The abysmal investment in the road network in South West Scotland impacts a range of key business sectors including manufacturing, food production and tourism.
Whilst road connections within Northern Ireland have kept pace with economic development, the same cannot be said of key roads in Scotland, specifically the road network to and from Loch Ryan, which handles approximately 45% of all Norther Irish trade with the rest of the United Kingdom.
Commenting, Galloway and West Dumfries MSP Finlay Carson said:
“The SNP’s record on road infrastructure in the south west of Scotland is appalling.
“Having promised to commission a report into improving road access for the A75 and A77, we are still waiting on the report to begin and I am not convinced it is going to deliver anything in addition to the NTS or STPR review that were already planned nationally.
“I have been informed that the report’s findings will not be published until Autumn.
“We do not need a report, dragged out over the course of 2018, to see how appallingly inadequate the road infrastructure is in the south west of Scotland.”
“I have raised questions in Parliament, submitted written questions to the Minister for Transport, and appeared before the Petitions Committee.
“This SNP Government can no longer hide the lack of investment and inexcusable mismanagement of the road network in the south west.
“Today’s comments by StenaLine highlight the scepticism and concern the private sector has for the Central-Belt focussed SNP Governments handling of the A75 & A77.

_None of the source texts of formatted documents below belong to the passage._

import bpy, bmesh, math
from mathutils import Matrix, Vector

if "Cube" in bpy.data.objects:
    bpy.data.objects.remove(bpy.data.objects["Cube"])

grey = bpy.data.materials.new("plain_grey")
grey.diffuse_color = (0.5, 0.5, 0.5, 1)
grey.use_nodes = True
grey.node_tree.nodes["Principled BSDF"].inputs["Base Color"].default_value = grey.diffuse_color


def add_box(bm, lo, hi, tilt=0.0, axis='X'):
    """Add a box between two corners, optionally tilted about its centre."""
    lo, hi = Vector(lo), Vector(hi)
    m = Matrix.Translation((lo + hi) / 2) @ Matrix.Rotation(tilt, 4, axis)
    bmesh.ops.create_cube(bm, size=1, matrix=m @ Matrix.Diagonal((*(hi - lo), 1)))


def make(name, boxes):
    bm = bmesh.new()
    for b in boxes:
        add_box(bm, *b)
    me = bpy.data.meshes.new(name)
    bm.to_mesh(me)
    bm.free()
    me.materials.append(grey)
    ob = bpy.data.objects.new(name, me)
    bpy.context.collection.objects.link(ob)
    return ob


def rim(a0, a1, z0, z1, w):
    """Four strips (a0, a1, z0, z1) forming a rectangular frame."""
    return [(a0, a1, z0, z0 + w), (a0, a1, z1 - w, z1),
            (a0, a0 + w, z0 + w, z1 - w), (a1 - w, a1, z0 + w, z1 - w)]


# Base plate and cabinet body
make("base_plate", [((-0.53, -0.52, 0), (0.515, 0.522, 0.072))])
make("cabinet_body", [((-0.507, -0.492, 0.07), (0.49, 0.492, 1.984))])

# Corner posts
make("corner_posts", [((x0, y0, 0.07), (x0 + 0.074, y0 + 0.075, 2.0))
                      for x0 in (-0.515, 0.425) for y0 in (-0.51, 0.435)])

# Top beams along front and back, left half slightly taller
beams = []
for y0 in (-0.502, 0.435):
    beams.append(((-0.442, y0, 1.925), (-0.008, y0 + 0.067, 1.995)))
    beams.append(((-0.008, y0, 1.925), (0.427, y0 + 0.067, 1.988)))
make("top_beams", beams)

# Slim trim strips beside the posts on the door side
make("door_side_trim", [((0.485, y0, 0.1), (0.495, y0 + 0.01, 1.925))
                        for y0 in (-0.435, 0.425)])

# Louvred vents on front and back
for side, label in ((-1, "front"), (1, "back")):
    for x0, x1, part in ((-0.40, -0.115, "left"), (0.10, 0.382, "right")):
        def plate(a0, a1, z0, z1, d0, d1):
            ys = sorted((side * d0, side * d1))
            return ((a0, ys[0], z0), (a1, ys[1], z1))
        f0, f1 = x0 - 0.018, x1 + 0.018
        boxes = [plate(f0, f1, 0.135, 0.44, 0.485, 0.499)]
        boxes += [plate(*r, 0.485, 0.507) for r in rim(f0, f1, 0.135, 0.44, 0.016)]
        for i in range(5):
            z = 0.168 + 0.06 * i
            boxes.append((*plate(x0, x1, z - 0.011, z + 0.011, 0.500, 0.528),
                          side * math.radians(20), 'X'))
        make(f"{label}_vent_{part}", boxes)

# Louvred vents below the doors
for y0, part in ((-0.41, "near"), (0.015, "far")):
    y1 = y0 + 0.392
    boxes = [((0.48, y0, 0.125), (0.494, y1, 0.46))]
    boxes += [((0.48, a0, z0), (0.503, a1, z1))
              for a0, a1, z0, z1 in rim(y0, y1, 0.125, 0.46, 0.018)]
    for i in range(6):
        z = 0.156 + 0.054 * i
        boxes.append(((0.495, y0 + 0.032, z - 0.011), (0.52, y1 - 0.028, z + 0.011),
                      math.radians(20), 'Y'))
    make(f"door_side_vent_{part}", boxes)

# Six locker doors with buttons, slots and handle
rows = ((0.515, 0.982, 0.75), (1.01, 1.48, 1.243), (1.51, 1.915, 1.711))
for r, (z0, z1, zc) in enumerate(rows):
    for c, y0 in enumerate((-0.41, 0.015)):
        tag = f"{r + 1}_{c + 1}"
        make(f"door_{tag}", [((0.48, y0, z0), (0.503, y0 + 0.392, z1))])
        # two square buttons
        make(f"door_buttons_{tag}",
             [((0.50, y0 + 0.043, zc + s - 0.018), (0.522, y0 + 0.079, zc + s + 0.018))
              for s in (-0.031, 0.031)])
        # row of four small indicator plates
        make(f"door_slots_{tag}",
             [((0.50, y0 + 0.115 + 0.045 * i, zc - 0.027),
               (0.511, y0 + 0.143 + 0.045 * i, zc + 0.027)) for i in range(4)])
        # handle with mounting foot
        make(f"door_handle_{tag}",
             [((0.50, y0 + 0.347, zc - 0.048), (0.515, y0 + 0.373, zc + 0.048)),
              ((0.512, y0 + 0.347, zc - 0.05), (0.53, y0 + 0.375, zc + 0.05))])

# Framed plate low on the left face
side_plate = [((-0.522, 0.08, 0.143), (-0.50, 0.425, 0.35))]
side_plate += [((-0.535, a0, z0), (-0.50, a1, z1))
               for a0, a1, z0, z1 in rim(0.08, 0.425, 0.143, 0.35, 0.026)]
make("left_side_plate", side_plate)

“I will continue to raise the matter of further investment into our infrastructure including upgrading both the A75 and A77 to dual carriageway whilst continuing to pressurise the Government to maintain the A75 and A77 to a high standard.”
Paul Grant, Stena Line’s Trade Director (Irish Sea North) said:
“We have been working hard over a number of years to try to get key road improvements made on the A77 and more importantly the A75 heading south from Scotland.
“Despite significant investments by ferry operators between NI and Scotland, including Stena Line’s new £80m port and terminal facility at Cairnryan, which included the introduction of two larger ferries, successive administrations have been unable to commit the necessary capital resources to carry out these vital road upgrades.
“Access to and from Scottish ports is severely lacking compared with other UK hubs.”